[ENTRIES PROVIDED — start]

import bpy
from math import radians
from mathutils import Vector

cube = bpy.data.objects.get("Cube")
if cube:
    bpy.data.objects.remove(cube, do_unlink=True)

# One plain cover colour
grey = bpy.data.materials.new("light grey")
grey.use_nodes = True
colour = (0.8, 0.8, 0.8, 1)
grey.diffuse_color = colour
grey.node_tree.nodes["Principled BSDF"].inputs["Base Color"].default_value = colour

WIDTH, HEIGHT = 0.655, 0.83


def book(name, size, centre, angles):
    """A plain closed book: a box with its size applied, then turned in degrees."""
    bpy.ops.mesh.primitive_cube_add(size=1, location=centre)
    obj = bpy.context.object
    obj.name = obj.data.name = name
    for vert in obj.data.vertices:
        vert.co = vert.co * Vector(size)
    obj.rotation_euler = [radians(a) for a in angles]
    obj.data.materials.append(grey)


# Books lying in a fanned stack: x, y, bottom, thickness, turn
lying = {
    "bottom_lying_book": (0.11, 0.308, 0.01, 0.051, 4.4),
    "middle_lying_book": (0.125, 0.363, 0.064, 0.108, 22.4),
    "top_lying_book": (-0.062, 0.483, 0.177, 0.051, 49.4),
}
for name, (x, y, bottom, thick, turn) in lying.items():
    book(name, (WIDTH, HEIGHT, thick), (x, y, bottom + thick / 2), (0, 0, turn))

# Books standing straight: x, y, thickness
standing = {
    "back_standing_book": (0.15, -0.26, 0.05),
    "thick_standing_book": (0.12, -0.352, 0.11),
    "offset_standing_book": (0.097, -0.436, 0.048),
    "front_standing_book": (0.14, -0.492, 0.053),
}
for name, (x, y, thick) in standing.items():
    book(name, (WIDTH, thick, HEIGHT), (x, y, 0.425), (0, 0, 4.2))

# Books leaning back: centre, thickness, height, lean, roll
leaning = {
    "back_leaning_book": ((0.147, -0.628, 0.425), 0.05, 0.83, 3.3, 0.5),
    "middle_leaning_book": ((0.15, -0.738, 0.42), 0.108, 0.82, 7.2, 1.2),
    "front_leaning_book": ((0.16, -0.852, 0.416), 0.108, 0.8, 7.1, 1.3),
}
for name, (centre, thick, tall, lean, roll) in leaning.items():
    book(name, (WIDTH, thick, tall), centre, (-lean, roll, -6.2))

[ENTRIES PROVIDED — finish]

WHAT THE TASK ASKS: Where in the entries above does the word "vert" appear? Copy each line that has it.

RESULT OF THIS TASK:
    for vert in obj.data.vertices:
        vert.co = vert.co * Vector(size)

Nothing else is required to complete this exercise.